DATA FOR THIS EXERCISE ::
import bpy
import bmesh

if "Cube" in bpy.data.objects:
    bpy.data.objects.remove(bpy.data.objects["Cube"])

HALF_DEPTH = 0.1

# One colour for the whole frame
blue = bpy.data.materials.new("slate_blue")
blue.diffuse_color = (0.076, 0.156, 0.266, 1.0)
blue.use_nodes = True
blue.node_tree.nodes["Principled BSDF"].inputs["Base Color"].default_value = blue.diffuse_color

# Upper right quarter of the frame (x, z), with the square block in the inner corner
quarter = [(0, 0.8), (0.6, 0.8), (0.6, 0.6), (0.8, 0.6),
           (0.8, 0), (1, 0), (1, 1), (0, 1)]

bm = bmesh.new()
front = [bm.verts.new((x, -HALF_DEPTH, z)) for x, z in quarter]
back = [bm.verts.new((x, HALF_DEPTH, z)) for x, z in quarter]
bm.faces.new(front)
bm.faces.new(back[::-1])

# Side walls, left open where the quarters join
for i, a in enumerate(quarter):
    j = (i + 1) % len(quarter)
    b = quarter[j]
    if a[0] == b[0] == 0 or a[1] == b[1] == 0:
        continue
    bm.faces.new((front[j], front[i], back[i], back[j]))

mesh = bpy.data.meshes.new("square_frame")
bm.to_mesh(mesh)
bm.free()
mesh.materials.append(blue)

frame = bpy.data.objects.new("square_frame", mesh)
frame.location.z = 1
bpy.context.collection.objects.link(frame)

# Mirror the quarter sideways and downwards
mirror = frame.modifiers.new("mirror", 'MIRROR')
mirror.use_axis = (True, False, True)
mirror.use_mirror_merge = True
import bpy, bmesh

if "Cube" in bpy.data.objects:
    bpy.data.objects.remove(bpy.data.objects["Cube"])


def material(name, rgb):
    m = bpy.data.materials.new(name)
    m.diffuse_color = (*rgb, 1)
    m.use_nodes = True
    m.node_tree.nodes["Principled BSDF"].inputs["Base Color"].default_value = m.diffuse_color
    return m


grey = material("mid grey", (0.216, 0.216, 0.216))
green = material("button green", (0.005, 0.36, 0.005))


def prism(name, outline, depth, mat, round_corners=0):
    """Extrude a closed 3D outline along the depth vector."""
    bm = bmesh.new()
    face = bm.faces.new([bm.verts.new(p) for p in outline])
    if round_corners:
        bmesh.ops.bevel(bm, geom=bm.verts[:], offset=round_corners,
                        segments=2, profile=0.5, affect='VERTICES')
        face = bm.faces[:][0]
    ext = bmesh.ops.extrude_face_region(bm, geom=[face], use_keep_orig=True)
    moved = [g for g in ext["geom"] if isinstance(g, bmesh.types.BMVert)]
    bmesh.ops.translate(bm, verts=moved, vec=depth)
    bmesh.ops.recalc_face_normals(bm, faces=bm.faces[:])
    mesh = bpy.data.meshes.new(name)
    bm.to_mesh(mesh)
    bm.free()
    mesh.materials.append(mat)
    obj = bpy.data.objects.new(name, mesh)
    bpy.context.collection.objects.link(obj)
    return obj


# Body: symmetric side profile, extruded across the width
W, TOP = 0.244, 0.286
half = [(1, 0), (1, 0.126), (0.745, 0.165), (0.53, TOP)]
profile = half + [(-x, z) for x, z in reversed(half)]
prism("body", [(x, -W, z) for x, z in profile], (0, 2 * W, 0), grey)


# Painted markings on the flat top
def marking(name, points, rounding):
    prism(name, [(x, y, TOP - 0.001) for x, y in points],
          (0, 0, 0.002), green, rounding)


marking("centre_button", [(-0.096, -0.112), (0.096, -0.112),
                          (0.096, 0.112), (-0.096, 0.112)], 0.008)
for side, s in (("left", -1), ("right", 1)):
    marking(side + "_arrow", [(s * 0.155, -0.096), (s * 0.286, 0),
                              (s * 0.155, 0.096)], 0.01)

PROBLEM TO SOLVE :: The data above should be copied exactly, with no line omitted.

OUTPUT OF THE TASK ::
import bpy
import bmesh

if "Cube" in bpy.data.objects:
    bpy.data.objects.remove(bpy.data.objects["Cube"])

HALF_DEPTH = 0.1

# One colour for the whole frame
blue = bpy.data.materials.new("slate_blue")
blue.diffuse_color = (0.076, 0.156, 0.266, 1.0)
blue.use_nodes = True
blue.node_tree.nodes["Principled BSDF"].inputs["Base Color"].default_value = blue.diffuse_color

# Upper right quarter of the frame (x, z), with the square block in the inner corner
quarter = [(0, 0.8), (0.6, 0.8), (0.6, 0.6), (0.8, 0.6),
           (0.8, 0), (1, 0), (1, 1), (0, 1)]

bm = bmesh.new()
front = [bm.verts.new((x, -HALF_DEPTH, z)) for x, z in quarter]
back = [bm.verts.new((x, HALF_DEPTH, z)) for x, z in quarter]
bm.faces.new(front)
bm.faces.new(back[::-1])

# Side walls, left open where the quarters join
for i, a in enumerate(quarter):
    j = (i + 1) % len(quarter)
    b = quarter[j]
    if a[0] == b[0] == 0 or a[1] == b[1] == 0:
        continue
    bm.faces.new((front[j], front[i], back[i], back[j]))

mesh = bpy.data.meshes.new("square_frame")
bm.to_mesh(mesh)
bm.free()
mesh.materials.append(blue)

frame = bpy.data.objects.new("square_frame", mesh)
frame.location.z = 1
bpy.context.collection.objects.link(frame)

# Mirror the quarter sideways and downwards
mirror = frame.modifiers.new("mirror", 'MIRROR')
mirror.use_axis = (True, False, True)
mirror.use_mirror_merge = True
import bpy, bmesh

if "Cube" in bpy.data.objects:
    bpy.data.objects.remove(bpy.data.objects["Cube"])


def material(name, rgb):
    m = bpy.data.materials.new(name)
    m.diffuse_color = (*rgb, 1)
    m.use_nodes = True
    m.node_tree.nodes["Principled BSDF"].inputs["Base Color"].default_value = m.diffuse_color
    return m


grey = material("mid grey", (0.216, 0.216, 0.216))
green = material("button green", (0.005, 0.36, 0.005))


def prism(name, outline, depth, mat, round_corners=0):
    """Extrude a closed 3D outline along the depth vector."""
    bm = bmesh.new()
    face = bm.faces.new([bm.verts.new(p) for p in outline])
    if round_corners:
        bmesh.ops.bevel(bm, geom=bm.verts[:], offset=round_corners,
                        segments=2, profile=0.5, affect='VERTICES')
        face = bm.faces[:][0]
    ext = bmesh.ops.extrude_face_region(bm, geom=[face], use_keep_orig=True)
    moved = [g for g in ext["geom"] if isinstance(g, bmesh.types.BMVert)]
    bmesh.ops.translate(bm, verts=moved, vec=depth)
    bmesh.ops.recalc_face_normals(bm, faces=bm.faces[:])
    mesh = bpy.data.meshes.new(name)
    bm.to_mesh(mesh)
    bm.free()
    mesh.materials.append(mat)
    obj = bpy.data.objects.new(name, mesh)
    bpy.context.collection.objects.link(obj)
    return obj


# Body: symmetric side profile, extruded across the width
W, TOP = 0.244, 0.286
half = [(1, 0), (1, 0.126), (0.745, 0.165), (0.53, TOP)]
profile = half + [(-x, z) for x, z in reversed(half)]
prism("body", [(x, -W, z) for x, z in profile], (0, 2 * W, 0), grey)


# Painted markings on the flat top
def marking(name, points, rounding):
    prism(name, [(x, y, TOP - 0.001) for x, y in points],
          (0, 0, 0.002), green, rounding)


marking("centre_button", [(-0.096, -0.112), (0.096, -0.112),
                          (0.096, 0.112), (-0.096, 0.112)], 0.008)
for side, s in (("left", -1), ("right", 1)):
    marking(side + "_arrow", [(s * 0.155, -0.096), (s * 0.286, 0),
                              (s * 0.155, 0.096)], 0.01)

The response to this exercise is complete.